HW1 - GWAS - due Oct 27th:

Stytle 1: Literature homework titles - analytics (keeping in mind that the focus is on informatics applications in biological contexts):

  1. Pompanon et al (2005) Genotyping errors: causes, consequences and solutions
  2. On machine learning in genome-wide association studies
  3. On data mining in genomics

Notes: the field is rapidly evolving and hence some techniques displayed above have become more or less popular for various reasons. Putting this into context by screening the literature for more recent information will be challenging but will lead to bonus points.

Stytle 2: Programming - GWAS analysis

pdf HW1 - type 2: Genome Wide Association Studies (GWAS) on asthma

Stytle 3: Q and A - GWAS

pdf HW1 - type 3: Genome Wide Association Studies (GWAS)

October 6, 2015 Class starts at 8.30h

Note: please bring one charged PC to follow in-class GenABEL tutorial

pdf Lecture 4: GenABEL library

October 13, 2015 Class starts at 8.30h (Kristel)

pdf Lecture 5: Genomewide association interaction analysis (GWAI)

Background reading with questions(exam material):

  1. Cordell2009
  2. Moore2005
  3. VanSteen2011

Guiding background questions: GxG interactions questions on above readings

Supporting docs (not exam material):

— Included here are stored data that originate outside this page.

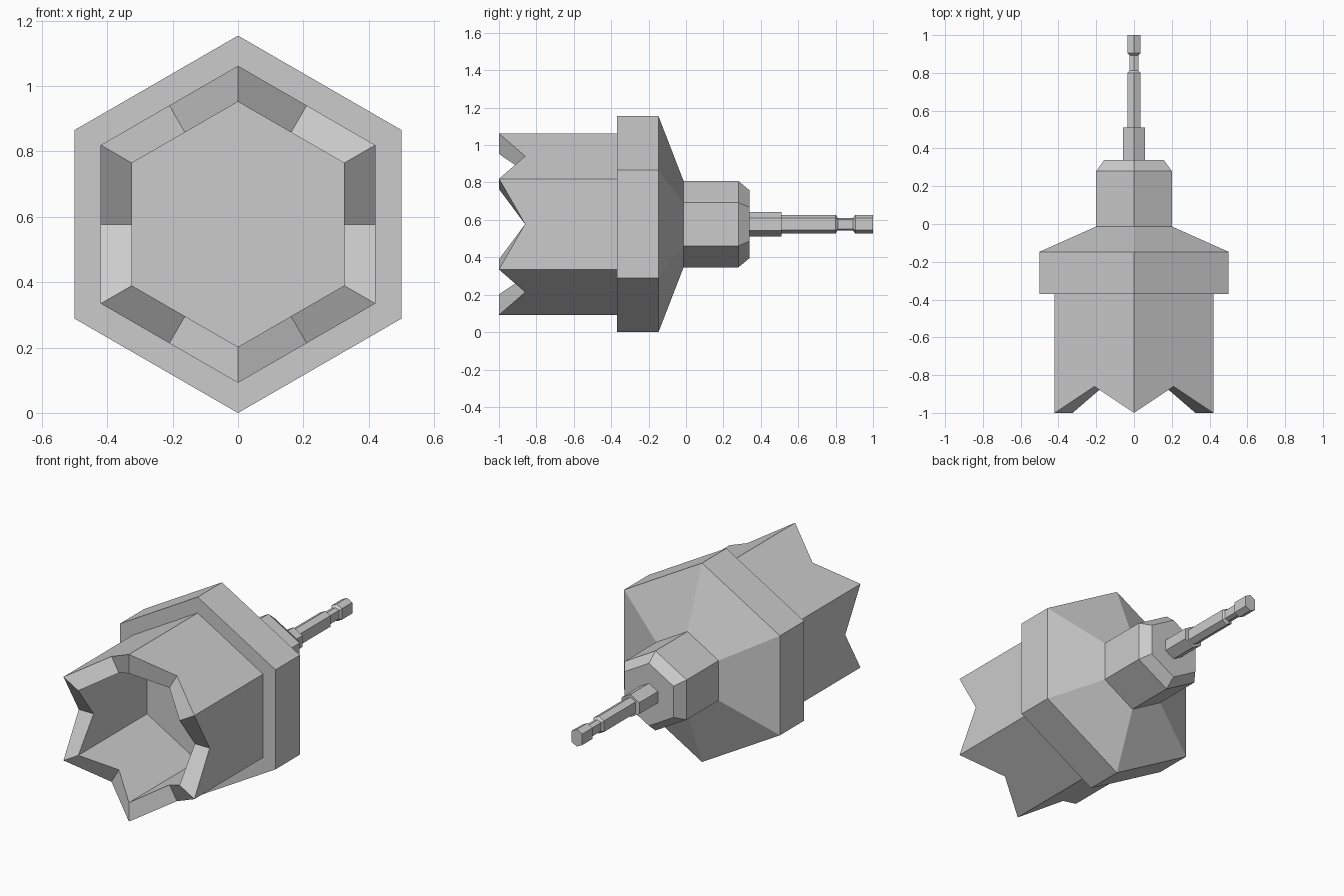
import bpy, bmesh
from math import sin, cos, pi, sqrt

if "Cube" in bpy.data.objects:
    bpy.data.objects.remove(bpy.data.objects["Cube"])

AXIS_Z = 0.577          # height of the tool's axis
C = sqrt(3) / 2         # hexagon inradius / circumradius


def hexagon(y, half_width, top=None, side=None):
    """Hexagon across y, point up; top and side heights can be stretched."""
    r = half_width / C
    t = top or r
    s = side or r / 2
    return [(x * half_width, y, AXIS_Z + z) for x, z in
            ((0, t), (1, s), (1, -s), (0, -t), (-1, -s), (-1, s))]


def loft(name, rings, closed=False):
    """Skin rings with quads; cap the ends or join last ring to first."""
    bm = bmesh.new()
    vs = [[bm.verts.new(p) for p in ring] for ring in rings]
    n = len(vs[0])
    pairs = list(zip(vs, vs[1:])) + ([(vs[-1], vs[0])] if closed else [])
    for a, b in pairs:
        for i in range(n):
            j = (i + 1) % n
            bm.faces.new((a[i], a[j], b[j], b[i]))
    if not closed:
        bm.faces.new(vs[0])
        bm.faces.new(vs[-1])
    bmesh.ops.recalc_face_normals(bm, faces=bm.faces)
    mesh = bpy.data.meshes.new(name)
    bm.to_mesh(mesh)
    bm.free()
    obj = bpy.data.objects.new(name, mesh)
    bpy.context.collection.objects.link(obj)
    return obj


def crown_ring(radius, y_corner, y_mid):
    """Hexagon with extra points halfway along each side, at another depth."""
    ring = []
    for i in range(12):
        a = i * pi / 6
        r = radius * (C if i % 2 else 1)
        ring.append((r * sin(a), y_mid if i % 2 else y_corner, AXIS_Z + r * cos(a)))
    return ring


# Hollow hexagonal cup with notched teeth
loft("toothed_cup", [
    crown_ring(0.485, -0.37, -0.37),
    crown_ring(0.485, -1.0, -0.86),
    crown_ring(0.375, -1.0, -0.86),
    crown_ring(0.375, -0.37, -0.37),
], closed=True)

# Flange tapering back into the chamfered hub
loft("flange_and_hub", [
    hexagon(-0.37, 0.5),
    hexagon(-0.147, 0.5),
    hexagon(-0.013, 0.2),
    hexagon(0.28, 0.2),
    hexagon(0.34, 0.157),
])

# Collar at the root of the shank
loft("shank_collar", [hexagon(0.33, 0.057), hexagon(0.51, 0.057)])

# Slim drive shank with a locking groove
FULL = (0.034, 0.05, 0.032)
NECK = (0.024, 0.033, 0.025)
loft("drive_shank", [hexagon(y, *size) for y, size in (
    (0.50, FULL), (0.80, FULL), (0.812, NECK),
    (0.892, NECK), (0.905, FULL), (1.0, FULL))])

  1. Gusareva, Elena S., and Kristel Van Steen. "Practical aspects of genome-wide association interaction analysis." Human genetics 133.11 (2014): 1343-1358.
  2. Bessonov, Kyrylo, Elena S. Gusareva, and Kristel Van Steen. "A cautionary note on the impact of protocol changes for genome-wide association SNP× SNP interaction studies: an example on ankylosing spondylitis." Human genetics (2015): 1-13.

Note: The second paper is an applied paper that builds on paper 1 and gives example on what a practical GWAI study entails and can lead to.

October 20, 2015 Class starts at 8.30h, as usual

pdf Lecture 6: DNA SEQUENCE ANALYSIS and supporting R-code

Supplementary readings (exam material):

  1. Pabinger, Stephan, et al. "A survey of tools for variant analysis of next-generation genome sequencing data." Briefings in bioinformatics 15.2 (2014): 256-278
  2. Pavlopoulos, Georgios A., et al. "Unraveling genomic variation from next generation sequencing data." BioData mining 6.1 (2013).

October 27, 2015 Class starts at 8.30h (Kirill)

Note: please bring a charged PC to follow in-class mini tutorials

pdf Lecture 7: Biological sequences comparison (PowerPoint)

pdf Lecture 7: Biological sequences comparison (PDF)

HW2: GWAS - due Nov 24th:

Style 1:Literature homework

Style 2:Implementation of the Needleman–Wunsch algorithm OR ORF detection

Style 3:Pairwise Alignments

November 10, 2015 Class starts at 8.30h (Kirill)

pdfLecture 8: Exploring the World of phylogenetic and biological interactions

November 17, 2015 Class starts at 9.30h (Guest lecture: Ronald Westra)

pdfLecture 9a:Phylogenetic Analysis

pdfLecture 9b:An introduction to phylogenetic networks [just for your own interest / not on exam]

November 24, 2015 Class starts at 8.30h (Kirill)

pdfLecture 10: Trees and networks / Data clustering (PPT version)

pdfLecture 10: Trees and networks / Data clustering (PDF version)

HW3: Trees and networks - due Dec 8th 2015

Style 1:Literature homework

Style 3:Phylogenetic trees / Trees / Networks OR Co-expression networks

Data: LiverFemale3600.csv

December 1, 2015 Class starts at 9.30h (Benoit Charloteaux)

pdfLecture 11:Systems Biology and PPI networks - a case study

Reference: Rolland, Thomas, et al. "A proteome-scale map of the human interactome network." Cell 159.5 (2014): 1212-1226.

December 8, 2015 Class starts at 8.30h (Kirill and Kristel)

In-class student's presentations of style 1 HWs

December 15, 2015 NO CLASS